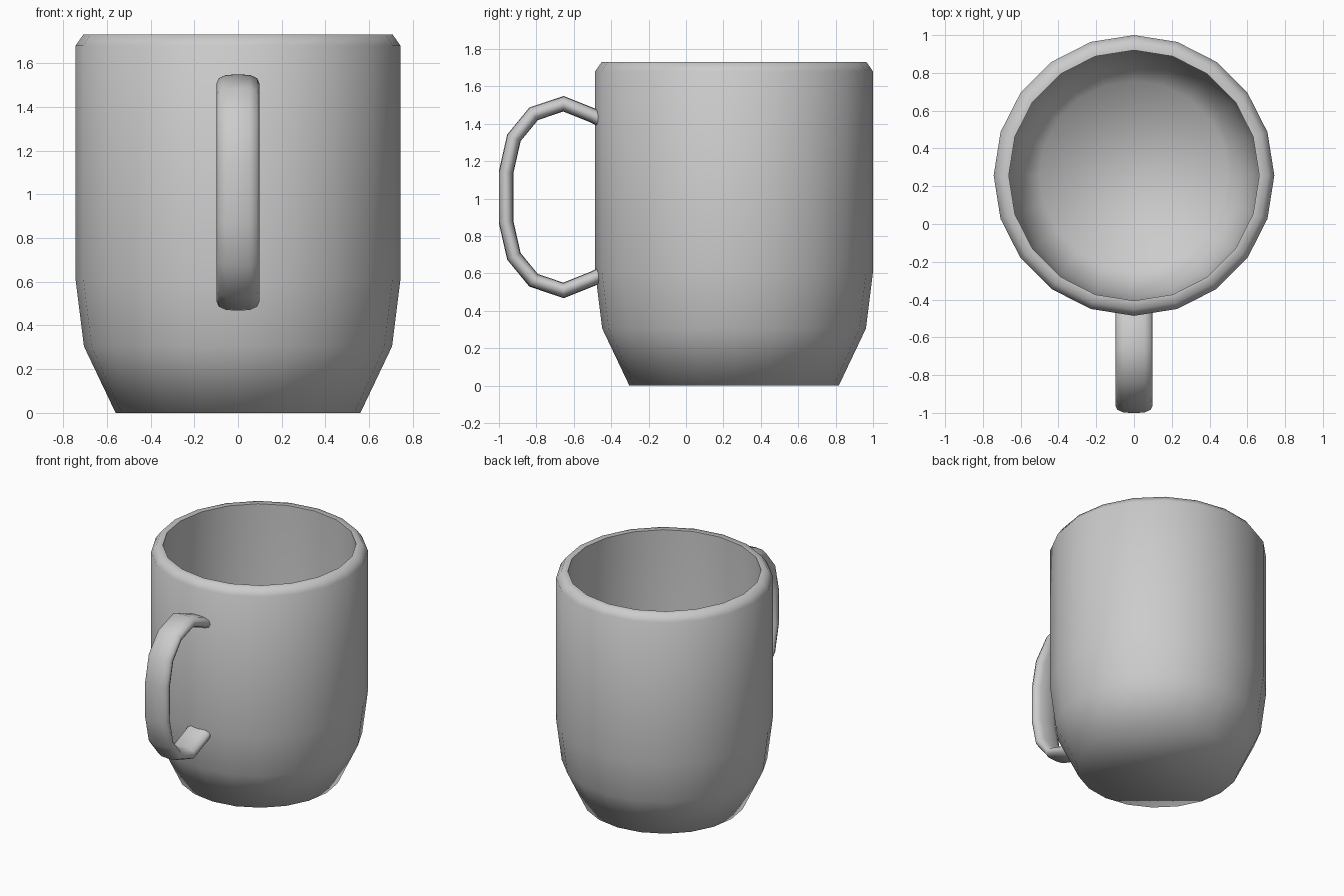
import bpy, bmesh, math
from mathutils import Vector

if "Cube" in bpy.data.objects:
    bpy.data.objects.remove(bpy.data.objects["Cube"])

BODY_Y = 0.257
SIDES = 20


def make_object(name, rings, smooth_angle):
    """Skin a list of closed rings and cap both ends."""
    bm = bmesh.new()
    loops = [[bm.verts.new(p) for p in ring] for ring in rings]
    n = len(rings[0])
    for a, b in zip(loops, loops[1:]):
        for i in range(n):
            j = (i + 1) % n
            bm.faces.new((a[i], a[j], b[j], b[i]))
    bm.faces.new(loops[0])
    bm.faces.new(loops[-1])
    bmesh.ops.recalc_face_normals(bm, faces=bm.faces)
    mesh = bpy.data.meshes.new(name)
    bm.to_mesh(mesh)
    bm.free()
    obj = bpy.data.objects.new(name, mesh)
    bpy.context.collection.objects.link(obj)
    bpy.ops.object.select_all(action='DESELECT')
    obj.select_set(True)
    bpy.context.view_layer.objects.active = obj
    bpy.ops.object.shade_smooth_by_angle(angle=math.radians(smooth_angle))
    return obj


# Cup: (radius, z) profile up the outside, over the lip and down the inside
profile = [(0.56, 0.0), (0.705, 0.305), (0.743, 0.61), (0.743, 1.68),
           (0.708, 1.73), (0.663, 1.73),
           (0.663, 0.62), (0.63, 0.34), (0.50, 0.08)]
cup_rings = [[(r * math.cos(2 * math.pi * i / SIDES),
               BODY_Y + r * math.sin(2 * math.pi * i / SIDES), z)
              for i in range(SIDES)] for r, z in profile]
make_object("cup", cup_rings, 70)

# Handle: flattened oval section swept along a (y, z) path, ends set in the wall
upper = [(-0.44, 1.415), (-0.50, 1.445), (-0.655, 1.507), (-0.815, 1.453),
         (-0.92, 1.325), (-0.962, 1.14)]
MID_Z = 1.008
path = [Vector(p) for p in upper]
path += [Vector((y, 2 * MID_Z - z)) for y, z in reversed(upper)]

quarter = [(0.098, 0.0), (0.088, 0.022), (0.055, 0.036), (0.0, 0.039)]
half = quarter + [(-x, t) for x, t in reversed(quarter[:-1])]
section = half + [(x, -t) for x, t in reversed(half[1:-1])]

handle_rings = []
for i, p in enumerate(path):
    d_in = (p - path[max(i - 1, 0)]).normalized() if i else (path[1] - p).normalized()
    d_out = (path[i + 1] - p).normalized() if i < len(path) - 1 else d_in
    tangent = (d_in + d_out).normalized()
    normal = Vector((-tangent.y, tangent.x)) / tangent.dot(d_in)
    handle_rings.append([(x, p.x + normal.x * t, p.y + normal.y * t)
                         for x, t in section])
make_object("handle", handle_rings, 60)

* * *

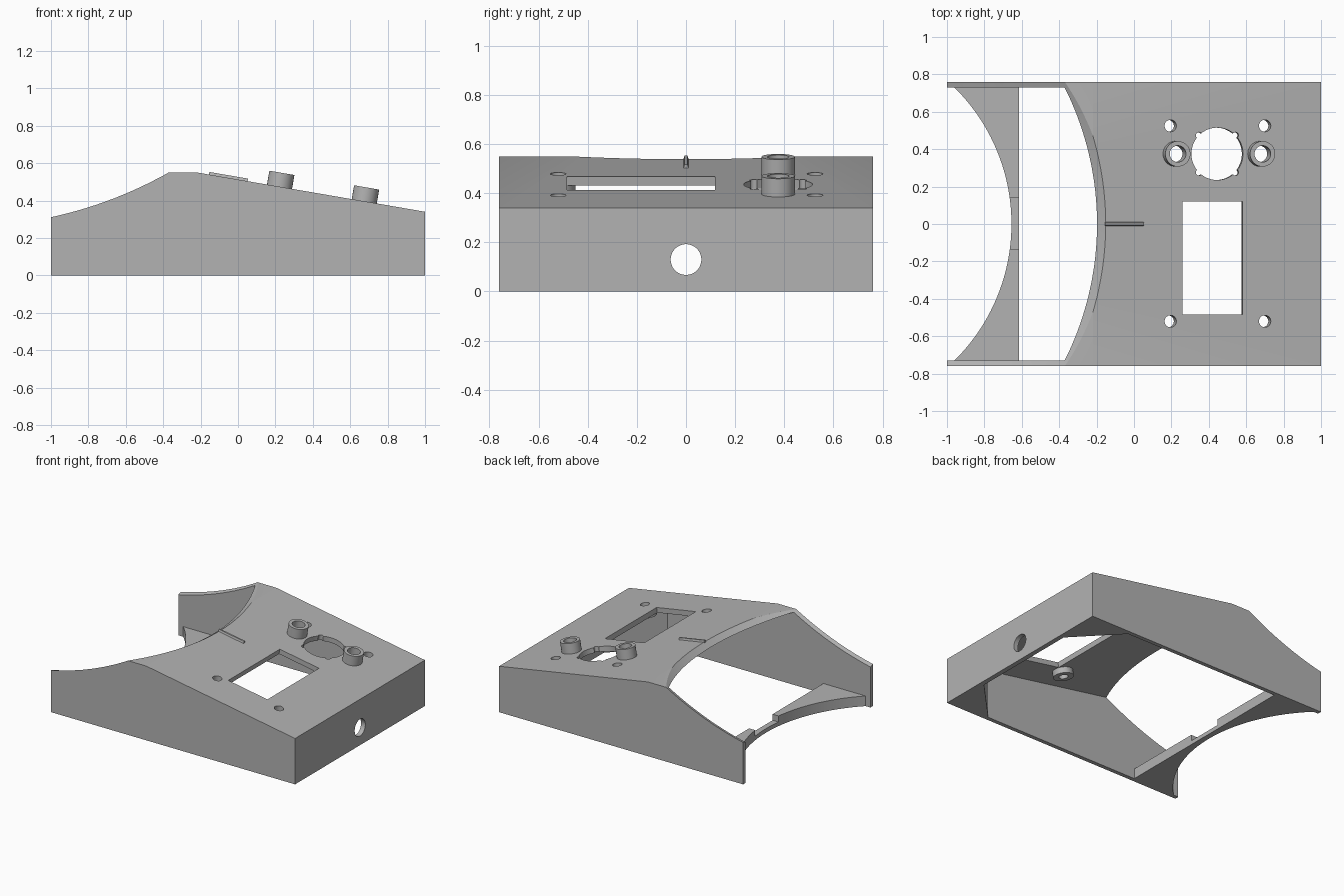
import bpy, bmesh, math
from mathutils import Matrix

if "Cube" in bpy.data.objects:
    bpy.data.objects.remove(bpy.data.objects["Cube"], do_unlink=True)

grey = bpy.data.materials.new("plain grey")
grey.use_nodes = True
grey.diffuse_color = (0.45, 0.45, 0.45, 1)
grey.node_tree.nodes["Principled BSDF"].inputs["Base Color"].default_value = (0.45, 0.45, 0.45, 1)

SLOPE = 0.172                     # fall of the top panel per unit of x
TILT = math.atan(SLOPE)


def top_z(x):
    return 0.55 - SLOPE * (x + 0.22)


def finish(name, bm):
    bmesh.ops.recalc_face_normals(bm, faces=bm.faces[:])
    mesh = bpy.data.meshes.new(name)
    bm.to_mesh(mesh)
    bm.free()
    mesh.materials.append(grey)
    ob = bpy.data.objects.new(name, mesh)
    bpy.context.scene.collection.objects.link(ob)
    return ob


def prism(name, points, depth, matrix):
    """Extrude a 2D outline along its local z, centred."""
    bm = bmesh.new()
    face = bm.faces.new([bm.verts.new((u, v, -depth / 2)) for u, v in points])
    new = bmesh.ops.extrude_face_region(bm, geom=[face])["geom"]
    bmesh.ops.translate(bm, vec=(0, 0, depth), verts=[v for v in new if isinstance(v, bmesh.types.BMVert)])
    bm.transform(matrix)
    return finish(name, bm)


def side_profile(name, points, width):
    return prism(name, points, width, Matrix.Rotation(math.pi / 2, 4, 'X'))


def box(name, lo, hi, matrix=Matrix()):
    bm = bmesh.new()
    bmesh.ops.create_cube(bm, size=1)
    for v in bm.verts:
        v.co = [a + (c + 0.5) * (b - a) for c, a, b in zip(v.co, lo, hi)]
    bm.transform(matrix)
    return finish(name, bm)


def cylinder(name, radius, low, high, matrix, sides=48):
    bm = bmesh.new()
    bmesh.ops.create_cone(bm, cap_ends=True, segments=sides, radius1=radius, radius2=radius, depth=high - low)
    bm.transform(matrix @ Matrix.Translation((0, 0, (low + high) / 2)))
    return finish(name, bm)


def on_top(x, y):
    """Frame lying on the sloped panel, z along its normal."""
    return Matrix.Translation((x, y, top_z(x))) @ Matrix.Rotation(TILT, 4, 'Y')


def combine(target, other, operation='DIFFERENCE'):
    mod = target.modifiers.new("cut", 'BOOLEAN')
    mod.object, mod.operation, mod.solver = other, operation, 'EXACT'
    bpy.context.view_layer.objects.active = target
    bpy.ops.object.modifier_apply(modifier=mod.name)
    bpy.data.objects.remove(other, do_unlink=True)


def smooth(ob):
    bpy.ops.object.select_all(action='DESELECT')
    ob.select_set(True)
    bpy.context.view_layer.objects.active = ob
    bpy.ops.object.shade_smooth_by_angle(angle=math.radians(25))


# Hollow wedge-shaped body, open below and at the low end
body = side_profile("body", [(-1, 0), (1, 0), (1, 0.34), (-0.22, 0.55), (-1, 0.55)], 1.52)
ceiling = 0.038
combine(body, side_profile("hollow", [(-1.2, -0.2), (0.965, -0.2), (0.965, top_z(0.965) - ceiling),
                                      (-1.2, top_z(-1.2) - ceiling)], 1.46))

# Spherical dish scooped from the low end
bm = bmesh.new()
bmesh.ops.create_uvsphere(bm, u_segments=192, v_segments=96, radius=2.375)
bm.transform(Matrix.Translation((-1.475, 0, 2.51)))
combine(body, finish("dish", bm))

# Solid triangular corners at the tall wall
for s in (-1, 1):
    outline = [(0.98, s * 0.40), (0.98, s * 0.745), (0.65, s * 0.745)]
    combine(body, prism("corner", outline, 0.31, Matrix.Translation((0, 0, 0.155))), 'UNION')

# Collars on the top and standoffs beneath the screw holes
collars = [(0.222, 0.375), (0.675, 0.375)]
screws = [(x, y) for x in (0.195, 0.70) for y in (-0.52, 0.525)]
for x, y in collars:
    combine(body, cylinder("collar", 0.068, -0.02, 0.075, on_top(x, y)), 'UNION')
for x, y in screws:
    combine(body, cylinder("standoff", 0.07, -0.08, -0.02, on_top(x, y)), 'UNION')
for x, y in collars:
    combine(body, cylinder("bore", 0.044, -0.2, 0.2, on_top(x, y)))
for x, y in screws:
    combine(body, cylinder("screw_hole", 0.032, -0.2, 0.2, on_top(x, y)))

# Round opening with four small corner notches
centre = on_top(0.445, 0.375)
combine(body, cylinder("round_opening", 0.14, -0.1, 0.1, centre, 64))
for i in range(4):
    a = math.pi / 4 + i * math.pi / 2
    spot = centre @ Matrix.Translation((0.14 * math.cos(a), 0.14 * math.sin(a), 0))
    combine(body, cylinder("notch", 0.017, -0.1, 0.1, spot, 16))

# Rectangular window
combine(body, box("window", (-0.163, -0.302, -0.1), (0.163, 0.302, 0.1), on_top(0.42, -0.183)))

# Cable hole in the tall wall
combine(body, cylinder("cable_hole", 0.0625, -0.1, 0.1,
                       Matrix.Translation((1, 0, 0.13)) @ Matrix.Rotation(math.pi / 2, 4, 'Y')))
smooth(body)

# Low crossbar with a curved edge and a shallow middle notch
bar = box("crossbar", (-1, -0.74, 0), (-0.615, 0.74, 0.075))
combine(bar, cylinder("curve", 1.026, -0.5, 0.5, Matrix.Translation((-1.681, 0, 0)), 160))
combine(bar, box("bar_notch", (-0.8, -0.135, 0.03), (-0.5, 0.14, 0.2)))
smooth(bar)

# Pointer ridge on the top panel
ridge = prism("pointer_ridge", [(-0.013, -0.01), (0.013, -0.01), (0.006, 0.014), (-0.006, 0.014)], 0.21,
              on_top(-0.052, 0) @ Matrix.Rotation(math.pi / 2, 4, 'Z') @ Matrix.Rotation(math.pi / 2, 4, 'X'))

■ **Work instructions**:
If a line in the records includes "return", it counts toward the total; report that total by itself.

■ **Task solution**:
8